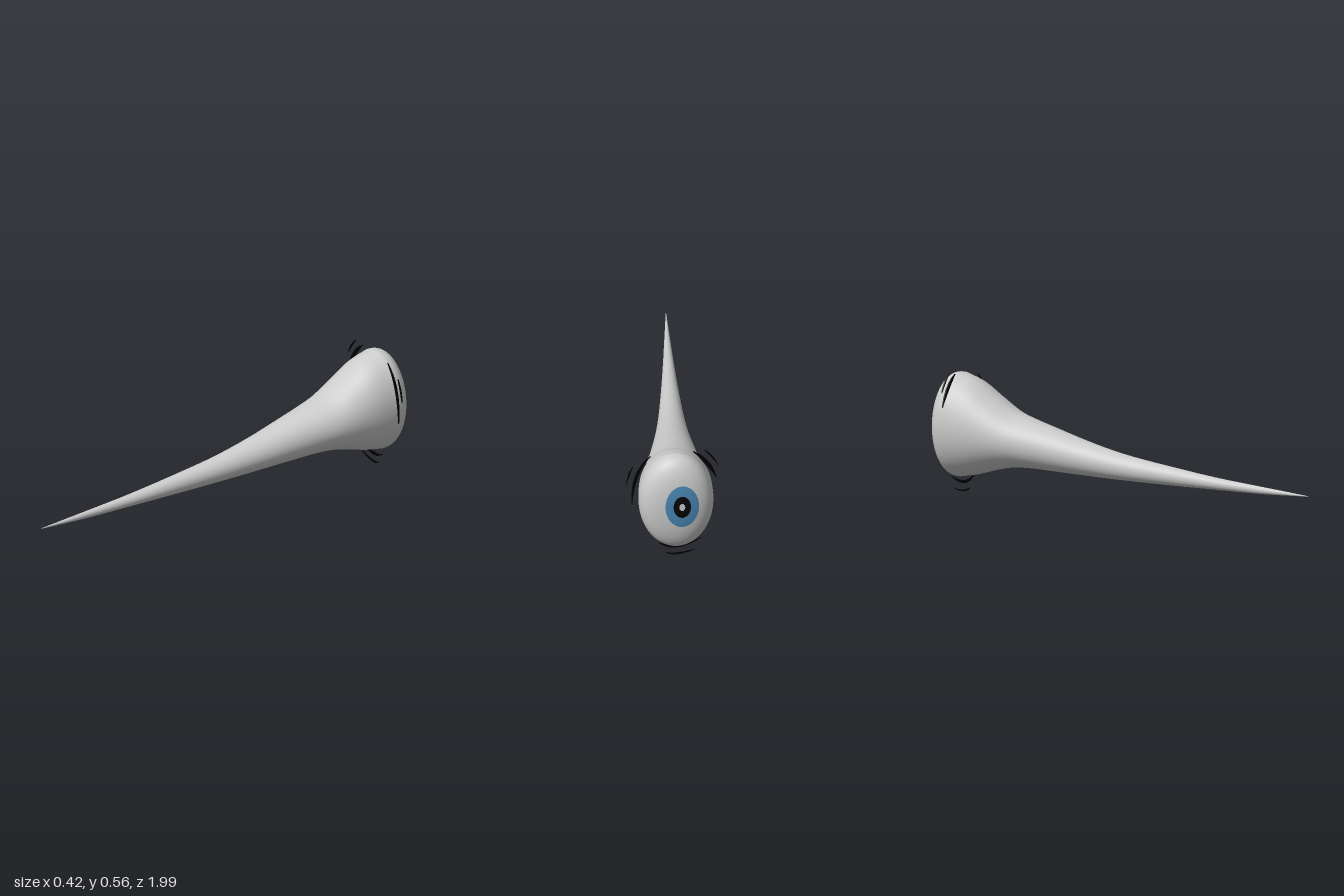
import * as THREE from 'three';

const CX = -0.018, CY = 0.31;       // centre of the eyeball
const RX = 0.172, RY = 0.2425;      // eyeball half width and half height
const CAP_Z = -0.89, CAP_D = 0.108; // where the rounded back begins, and its depth
const N = 2.5;                      // roundness of the back

// z of the rounded back at a relative radius of 0..1
const capZ = (rho) => CAP_Z - CAP_D * Math.pow(Math.max(0, 1 - Math.pow(rho, N)), 1 / N);

const mat = (color, side = THREE.FrontSide) => new THREE.MeshStandardMaterial({ color, side });

// Closed skin over elliptical rings {z, cy, rx, ry}, running from +z to -z
function skin(rings, seg) {
  const pos = [], idx = [];
  rings.forEach((r, i) => {
    for (let j = 0; j < seg; j++) {
      const t = (j / seg) * Math.PI * 2;
      pos.push(CX + r.rx * Math.cos(t), r.cy + r.ry * Math.sin(t), r.z);
      if (i === rings.length - 1) continue;
      const a = i * seg + j, b = i * seg + ((j + 1) % seg);
      idx.push(a, a + seg, b, b, a + seg, b + seg);
    }
  });
  const g = new THREE.BufferGeometry();
  g.setAttribute('position', new THREE.Float32BufferAttribute(pos, 3));
  g.setIndex(idx);
  g.computeVertexNormals();
  return g;
}

function bodyRings() {
  // z, top, bottom, half width
  const stations = [
    [0.99, 0.132, 0.129, 0.0015],
    [0.75, 0.153, 0.121, 0.014],
    [0.5, 0.175, 0.12, 0.027],
    [0.25, 0.205, 0.12, 0.042],
    [0, 0.24, 0.122, 0.06],
    [-0.2, 0.282, 0.127, 0.08],
    [-0.4, 0.335, 0.134, 0.107],
    [-0.5, 0.362, 0.137, 0.123],
    [-0.6, 0.395, 0.133, 0.14],
    [-0.7, 0.455, 0.112, 0.156],
    [-0.8, 0.52, 0.084, 0.168],
    [CAP_Z, CY + RY, CY - RY, RX],
  ];
  const curve = (f) => new THREE.CatmullRomCurve3(stations.map(f), false, 'catmullrom', 0.5);
  const heights = curve(([z, top, bottom]) => new THREE.Vector3(top, bottom, z));
  const widths = curve(([z, , , w]) => new THREE.Vector3(w, 0, z));
  const rings = [];
  for (let i = 0; i <= 88; i++) {
    const h = heights.getPoint(i / 88), w = widths.getPoint(i / 88);
    rings.push({ z: h.z, cy: (h.x + h.y) / 2, ry: (h.x - h.y) / 2, rx: w.x });
  }
  // rounded back of the eyeball
  for (let i = 1; i <= 32; i++) {
    const rho = Math.pow(Math.cos((i / 32) * Math.PI / 2), 2 / N);
    const s = Math.max(rho, 0.001);
    rings.push({ z: capZ(rho), cy: CY, rx: RX * s, ry: RY * s });
  }
  // close the tip
  rings.unshift({ z: 0.991, cy: 0.1305, rx: 0.0001, ry: 0.0001 });
  return rings;
}

// Elliptical ring laid onto the back of the eyeball
function eyeRing(name, r0, r1, color) {
  const g = new THREE.RingGeometry(r0, r1, 64, 8);
  g.rotateY(Math.PI);
  g.scale(1, 1.4, 1);
  g.translate(-0.045, 0.326, 0);
  const p = g.attributes.position;
  for (let i = 0; i < p.count; i++) {
    const rho = Math.hypot((p.getX(i) - CX) / RX, (p.getY(i) - CY) / RY);
    p.setZ(i, capZ(rho) - 0.002);
  }
  g.computeVertexNormals();
  const m = new THREE.Mesh(g, mat(color));
  m.name = name;
  return m;
}

// Thin crescent between two tips, through an outer and an inner middle point
function crescent([ax, ay, bx, by, ox, oy, ix, iy]) {
  const control = (mx, my) => [2 * mx - (ax + bx) / 2, 2 * my - (ay + by) / 2];
  const s = new THREE.Shape();
  s.moveTo(ax, ay);
  s.quadraticCurveTo(...control(ox, oy), bx, by);
  s.quadraticCurveTo(...control(ix, iy), ax, ay);
  const g = new THREE.ExtrudeGeometry(s, { depth: 0.006, bevelEnabled: false, curveSegments: 20 });
  g.translate(0, 0, -0.881);
  return g;
}

export function createModel() {
  const model = new THREE.Group();

  const body = new THREE.Mesh(skin(bodyRings(), 72), mat(0xcccccc));
  body.name = 'eyeballAndStalk';
  model.add(body);

  // Eye markings on the back
  model.add(
    eyeRing('iris', 0.04, 0.077, 0x4a88b5),
    eyeRing('pupil', 0.0135, 0.04, 0x050505),
    eyeRing('highlight', 0, 0.0135, 0xcccccc),
  );

  // Motion marks around the eyeball
  const marks = new THREE.Group();
  marks.name = 'motionMarks';
  const black = mat(0x000000, THREE.DoubleSide);
  [
    [-0.097, 0.553, -0.206, 0.41, -0.167, 0.499, -0.153, 0.486],
    [-0.149, 0.562, -0.211, 0.478, -0.188, 0.525, -0.183, 0.519],
    [0.096, 0.53, 0.183, 0.256, 0.17, 0.419, 0.156, 0.415],
    [0.178, 0.476, 0.21, 0.37, 0.201, 0.428, 0.195, 0.424],
    [-0.131, 0.087, 0.06, 0.063, -0.024, 0.037, -0.026, 0.051],
    [-0.106, 0.026, 0.028, 0.009, -0.028, 0.0, -0.03, 0.008],
  ].forEach((points, i) => {
    const m = new THREE.Mesh(crescent(points), black);
    m.name = `motionMark${i + 1}`;
    marks.add(m);
  });
  model.add(marks);

  return model;
}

━━━━━━━━━━

WORK INSTRUCTIONS: Write down again, exactly as given, only the lines above that fall from the line with "inner middle point" to the line with "s.moveTo(ax, ay);", inclusive.

OUTPUT OF THE TASK:
// Thin crescent between two tips, through an outer and an inner middle point
function crescent([ax, ay, bx, by, ox, oy, ix, iy]) {
  const control = (mx, my) => [2 * mx - (ax + bx) / 2, 2 * my - (ay + by) / 2];
  const s = new THREE.Shape();
  s.moveTo(ax, ay);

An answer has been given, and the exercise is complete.